Start of Records supplied

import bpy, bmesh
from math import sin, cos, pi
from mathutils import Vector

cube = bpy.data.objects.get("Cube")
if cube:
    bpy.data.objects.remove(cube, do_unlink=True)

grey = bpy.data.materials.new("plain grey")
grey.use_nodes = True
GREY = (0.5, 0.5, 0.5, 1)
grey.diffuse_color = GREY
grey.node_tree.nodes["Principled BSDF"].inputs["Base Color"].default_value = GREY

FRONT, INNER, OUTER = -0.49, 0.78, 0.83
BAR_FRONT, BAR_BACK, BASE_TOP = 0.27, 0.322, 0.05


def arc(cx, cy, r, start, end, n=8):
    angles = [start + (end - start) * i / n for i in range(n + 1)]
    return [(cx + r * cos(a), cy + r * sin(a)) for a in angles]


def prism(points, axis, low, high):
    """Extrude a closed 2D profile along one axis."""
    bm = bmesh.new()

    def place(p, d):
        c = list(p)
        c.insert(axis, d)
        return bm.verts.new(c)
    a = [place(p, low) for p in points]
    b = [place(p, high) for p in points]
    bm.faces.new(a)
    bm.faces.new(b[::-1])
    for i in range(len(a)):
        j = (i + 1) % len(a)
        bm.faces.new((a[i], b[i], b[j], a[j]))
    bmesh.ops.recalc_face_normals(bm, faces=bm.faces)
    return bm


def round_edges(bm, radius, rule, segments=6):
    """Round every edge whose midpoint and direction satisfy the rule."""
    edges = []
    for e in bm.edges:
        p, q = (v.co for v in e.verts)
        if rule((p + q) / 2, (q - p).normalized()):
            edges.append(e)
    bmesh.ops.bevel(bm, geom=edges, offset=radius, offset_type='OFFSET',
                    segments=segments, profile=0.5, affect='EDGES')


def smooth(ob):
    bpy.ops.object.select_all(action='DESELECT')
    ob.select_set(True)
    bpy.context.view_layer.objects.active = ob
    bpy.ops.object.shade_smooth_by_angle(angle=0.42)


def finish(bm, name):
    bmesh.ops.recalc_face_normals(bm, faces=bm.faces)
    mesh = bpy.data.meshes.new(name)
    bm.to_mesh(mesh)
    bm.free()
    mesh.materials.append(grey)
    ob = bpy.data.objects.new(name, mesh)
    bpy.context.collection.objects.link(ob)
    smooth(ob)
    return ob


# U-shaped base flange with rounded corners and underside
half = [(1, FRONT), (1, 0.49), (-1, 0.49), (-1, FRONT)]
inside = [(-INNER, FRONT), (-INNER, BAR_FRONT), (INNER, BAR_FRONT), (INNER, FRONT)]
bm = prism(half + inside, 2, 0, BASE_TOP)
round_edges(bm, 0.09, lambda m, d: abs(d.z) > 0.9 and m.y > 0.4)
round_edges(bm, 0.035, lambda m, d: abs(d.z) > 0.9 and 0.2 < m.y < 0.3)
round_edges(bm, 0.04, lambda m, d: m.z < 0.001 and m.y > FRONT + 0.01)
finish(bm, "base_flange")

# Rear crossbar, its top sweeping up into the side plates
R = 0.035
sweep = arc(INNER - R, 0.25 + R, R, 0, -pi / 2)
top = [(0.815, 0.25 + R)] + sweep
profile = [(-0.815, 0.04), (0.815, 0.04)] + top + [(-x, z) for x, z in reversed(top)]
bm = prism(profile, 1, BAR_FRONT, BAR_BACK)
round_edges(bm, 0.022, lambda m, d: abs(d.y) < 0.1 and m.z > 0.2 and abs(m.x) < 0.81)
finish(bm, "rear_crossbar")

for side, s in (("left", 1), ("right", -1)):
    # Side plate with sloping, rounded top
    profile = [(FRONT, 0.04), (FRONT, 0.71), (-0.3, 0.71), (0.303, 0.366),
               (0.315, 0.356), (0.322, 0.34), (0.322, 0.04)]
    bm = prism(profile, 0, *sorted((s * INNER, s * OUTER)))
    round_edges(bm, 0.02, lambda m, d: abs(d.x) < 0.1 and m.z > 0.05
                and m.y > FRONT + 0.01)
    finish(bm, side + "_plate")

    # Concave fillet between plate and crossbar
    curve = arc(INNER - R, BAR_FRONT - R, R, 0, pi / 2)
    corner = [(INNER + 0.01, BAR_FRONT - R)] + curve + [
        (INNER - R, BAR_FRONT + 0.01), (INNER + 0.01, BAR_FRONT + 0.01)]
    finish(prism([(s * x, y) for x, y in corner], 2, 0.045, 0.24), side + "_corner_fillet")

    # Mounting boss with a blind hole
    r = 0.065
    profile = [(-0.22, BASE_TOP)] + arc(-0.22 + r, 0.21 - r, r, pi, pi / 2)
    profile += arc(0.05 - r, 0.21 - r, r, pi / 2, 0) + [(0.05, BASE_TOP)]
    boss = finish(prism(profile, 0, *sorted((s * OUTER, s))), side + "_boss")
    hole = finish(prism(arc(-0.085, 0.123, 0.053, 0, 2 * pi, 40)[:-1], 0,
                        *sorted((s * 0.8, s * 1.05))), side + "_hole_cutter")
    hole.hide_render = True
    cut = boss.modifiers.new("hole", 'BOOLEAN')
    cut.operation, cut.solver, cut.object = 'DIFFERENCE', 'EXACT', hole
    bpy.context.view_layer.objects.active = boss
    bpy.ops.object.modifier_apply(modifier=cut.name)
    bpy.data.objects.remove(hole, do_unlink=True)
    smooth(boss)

End of Records supplied

▶ **Your objective**
Where a line in the records above contains the word "data", copy that line.

▶ **Expected answer**
cube = bpy.data.objects.get("Cube")
    bpy.data.objects.remove(cube, do_unlink=True)
grey = bpy.data.materials.new("plain grey")
    mesh = bpy.data.meshes.new(name)
    ob = bpy.data.objects.new(name, mesh)
    bpy.data.objects.remove(hole, do_unlink=True)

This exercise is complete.